London, Sept 18 (PTI) A British scientist has received a 1.4 million pound fund to carry out pioneering research that could discover how cancer steals the keys from the body’s locksmiths, disrupting healthy cell growth and function.
Dr Mathew Coleman, of the Institute of Cancer and Genomic Sciences at the University of Birmingham, will receive 1.4 million pound over six years from Cancer Research UK to find out more about three specific proteins that are thought to have a role in cancer.
The study by Coleman’s group, which focuses on gastrointestinal cancer but the findings would likely be applicable to a variety of other tumour types, will be conducted on both human tissue and cells donated by cancer patients.
The proteins in our body come in all shapes and sizes and play a range of roles, including controlling energy production, cell growth and cell function, Coleman said.

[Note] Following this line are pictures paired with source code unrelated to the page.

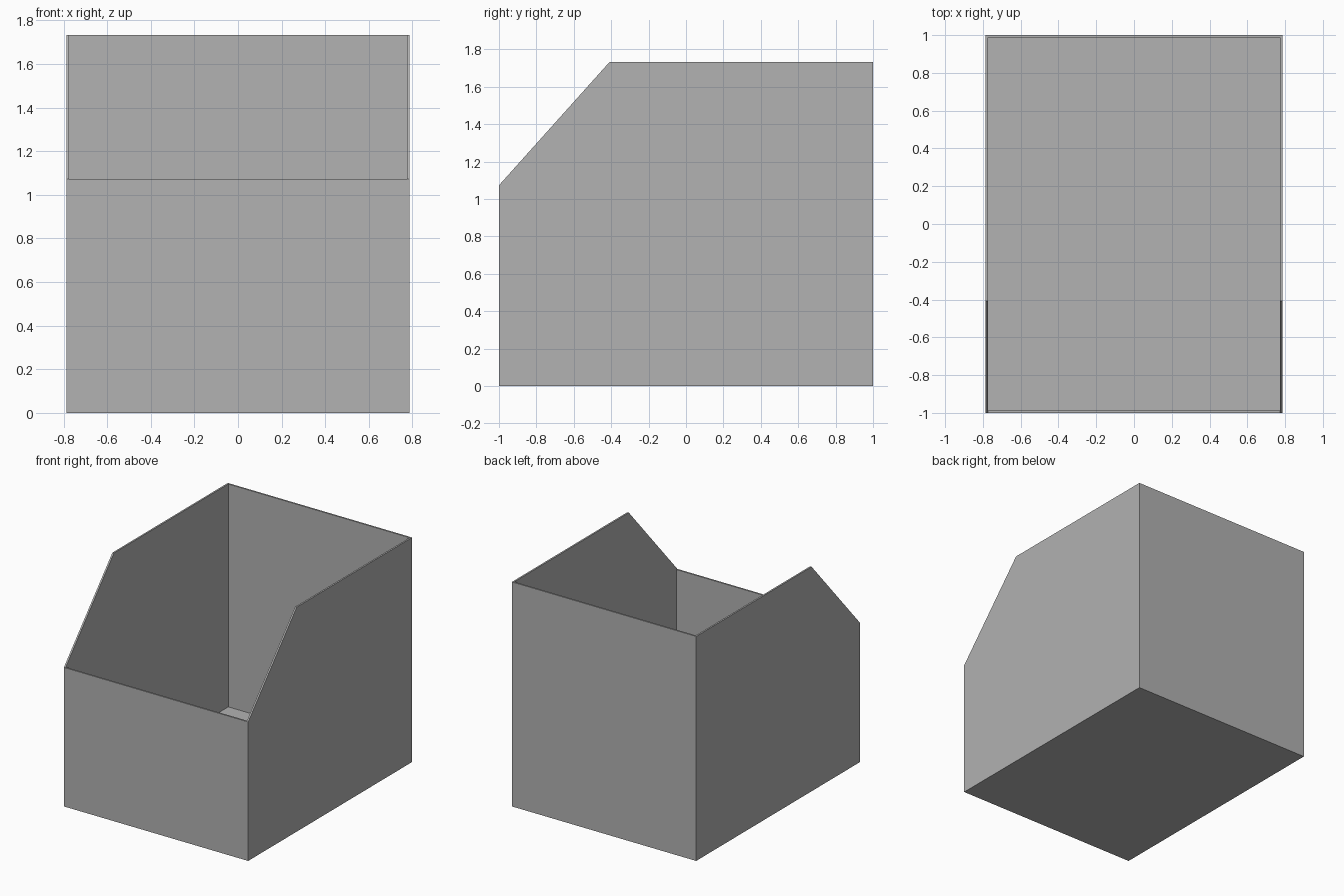
import bpy, bmesh

if "Cube" in bpy.data.objects:
    bpy.data.objects.remove(bpy.data.objects["Cube"])

HALF_W, WALL = 0.787, 0.013
HEIGHT, FRONT_H, SLOPE_Y = 1.733, 1.073, -0.408


def extrude_profile(name, profile, half_width):
    """Closed prism from a (y, z) outline, extruded along x."""
    bm = bmesh.new()
    face = bm.faces.new([bm.verts.new((-half_width, y, z)) for y, z in profile])
    ext = bmesh.ops.extrude_face_region(bm, geom=[face])
    moved = [v for v in ext["geom"] if isinstance(v, bmesh.types.BMVert)]
    bmesh.ops.translate(bm, verts=moved, vec=(2 * half_width, 0, 0))
    bmesh.ops.recalc_face_normals(bm, faces=bm.faces)
    mesh = bpy.data.meshes.new(name)
    bm.to_mesh(mesh)
    bm.free()
    obj = bpy.data.objects.new(name, mesh)
    bpy.context.collection.objects.link(obj)
    return obj


# Outer body of the bin with the sloped front corner
bin_body = extrude_profile("open_bin", [
    (-1, 0), (1, 0), (1, HEIGHT), (SLOPE_Y, HEIGHT), (-1, FRONT_H)], HALF_W)

# Cavity: leaves thin walls, a floor and a low flat-topped front panel
inner = 1 - WALL
cavity = extrude_profile("cavity_cutter", [
    (-1.1, FRONT_H), (-inner, FRONT_H), (-inner, WALL),
    (inner, WALL), (inner, 2), (-1.1, 2)], HALF_W - WALL)
cavity.hide_render = True
cavity.hide_viewport = True

cut = bin_body.modifiers.new("hollow", "BOOLEAN")
cut.operation = "DIFFERENCE"
cut.solver = "EXACT"
cut.object = cavity

# Plain grey finish
grey = bpy.data.materials.new("grey")
grey.diffuse_color = (0.445, 0.445, 0.445, 1)
grey.use_nodes = True
grey.node_tree.nodes["Principled BSDF"].inputs["Base Color"].default_value = grey.diffuse_color
bin_body.data.materials.append(grey)
cavity.data.materials.append(grey)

But if these proteins become faulty, it can affect how they work, causing them and cells to go out of control.
“We are interested in three particular proteins, which are all enzymes that act as locksmiths for other proteins.

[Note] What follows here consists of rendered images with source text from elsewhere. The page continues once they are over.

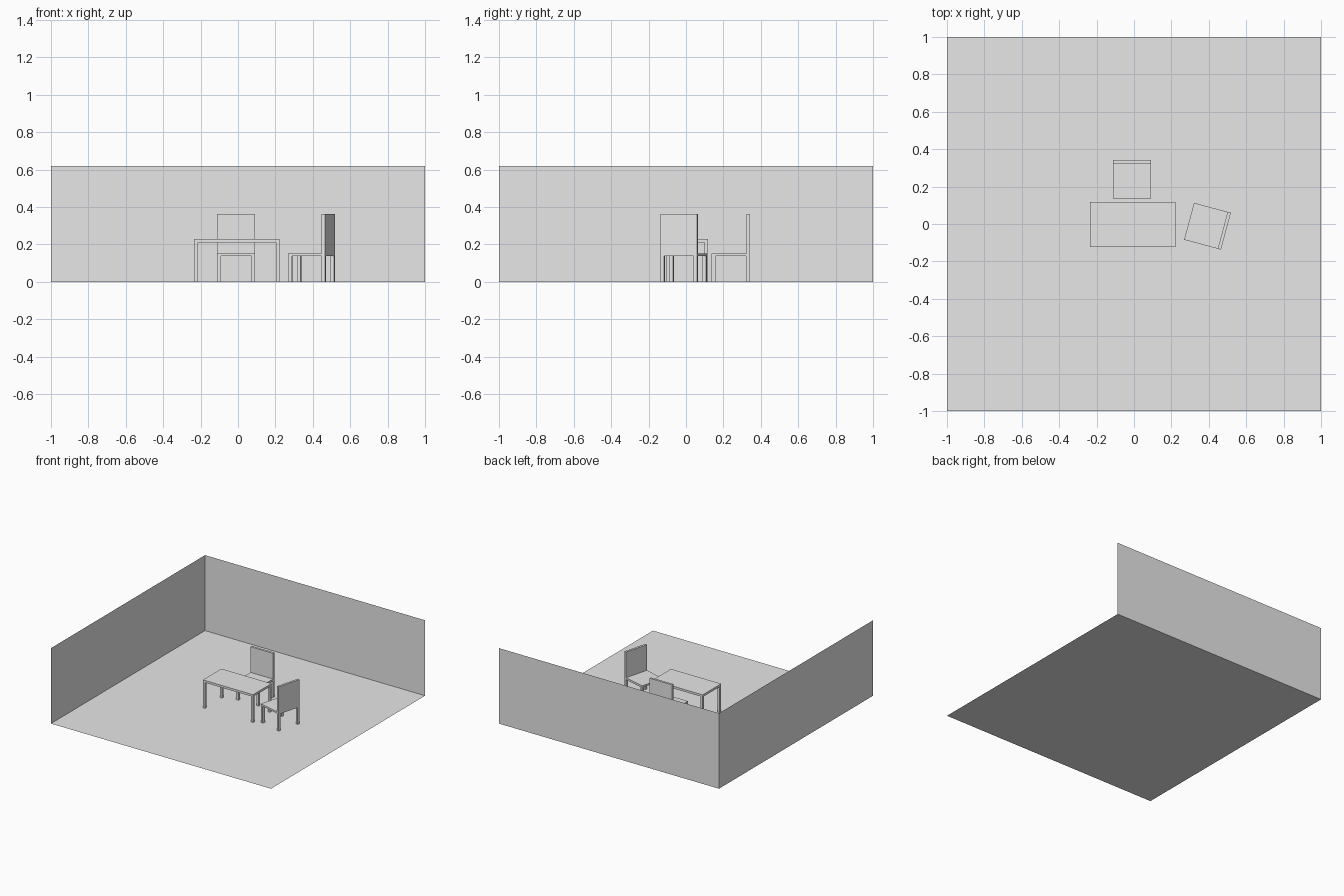
import bpy
from math import radians
from mathutils import Matrix, Vector

cube = bpy.data.objects.get("Cube")
if cube:
    bpy.data.objects.remove(cube, do_unlink=True)

GREY = (0.8, 0.8, 0.8, 1.0)
grey = bpy.data.materials.new("light_grey")
grey.diffuse_color = GREY
grey.use_nodes = True
grey.node_tree.nodes["Principled BSDF"].inputs["Base Color"].default_value = GREY


def finish(name, matrix=Matrix()):
    """Name the new object, colour it and place it."""
    obj = bpy.context.object
    obj.name = obj.data.name = name
    obj.data.transform(obj.matrix_basis)
    obj.matrix_basis = matrix
    obj.data.materials.append(grey)
    return obj


def box(name, low, high, matrix=Matrix()):
    low, high = Vector(low), Vector(high)
    bpy.ops.mesh.primitive_cube_add(size=1, location=(low + high) / 2)
    bpy.context.object.scale = high - low
    bpy.context.view_layer.update()
    finish(name, matrix)


def plane(name, size, location, rotation=(0, 0, 0)):
    bpy.ops.mesh.primitive_plane_add(size=1, location=location, rotation=rotation)
    bpy.context.object.scale = (*size, 1)
    bpy.context.view_layer.update()
    finish(name)


def legs(name, half_x, half_y, height, thick, matrix):
    """Four square legs flush with the outer corners."""
    for side, sx in (("right", -1), ("left", 1)):
        for end, sy in (("front", -1), ("back", 1)):
            x, y = sx * (half_x - thick / 2), sy * (half_y - thick / 2)
            t = thick / 2
            box(f"{name}_{end}_{side}_leg", (x - t, y - t, 0),
                (x + t, y + t, height), matrix)


def table(name, matrix):
    hx, hy, under, top = 0.228, 0.12, 0.211, 0.229
    box(name + "_top", (-hx, -hy, under), (hx, hy, top), matrix)
    legs(name, hx, hy, under, 0.02, matrix)


def chair(name, matrix):
    h, under, seat, top, back = 0.102, 0.138, 0.153, 0.364, 0.018
    box(name + "_seat", (-h, -h, under), (h, h - back, seat), matrix)
    box(name + "_backrest", (-h, h - back, under), (h, h, top), matrix)
    legs(name, h, h, under, 0.02, matrix)


# Room: a floor and two thin walls
WALL = 0.62
plane("floor", (2, 2), (0, 0, 0))
plane("back_wall", (2, WALL), (0, 1, WALL / 2), (radians(90), 0, 0))
plane("right_wall", (WALL, 2), (-1, 0, WALL / 2), (0, radians(90), 0))

# Furniture
table("table", Matrix.Translation((-0.006, -0.002, 0)))
chair("back_chair", Matrix.Translation((-0.01, 0.239, 0)))
chair("side_chair", Matrix.Translation((0.393, -0.012, 0))
      @ Matrix.Rotation(radians(-105), 4, "Z"))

Usually, these enzymes, called oxygenases, work by attaching an oxygen molecule to specific parts of other proteins, which generally turns them on,” he said.
This is like a locksmith putting a key in a lock once the door is opened, it unlocks processes in a cell that ensure it develops normally and that everything is properly controlled, he added.
The scientist said that these enzyme locksmiths become faulty in cancer, which means they are unable to attach oxygen molecules to other proteins properly. This means the door remains shut, and certain processes are locked out.
“We think that this can lead to abnormal cell growth and function, which can lead to cancer. It’s as if cancer has stolen the keys from these locksmiths.
“What is amazing is that such a small thing not being able to place a key in a lock has the potential to have a domino effect that disrupts cell growth and function, causing cells to go awry and turn cancerous,” the scientist said.
Coleman’s group will study both human tissue and cells donated by cancer patients who have generously given permission for their tumour samples to be used in research.
The hope is that by understanding how these oxygenases become faulty, and what goes wrong in cancer cells because they are not working properly, Coleman and his team may be able to find out how to regain control of wayward processes, leading to new targeted treatments for cancer patients.
Every week, around 600 people are diagnosed with cancer in the UK’s West Midlands region.
This is published unedited from the PTI feed.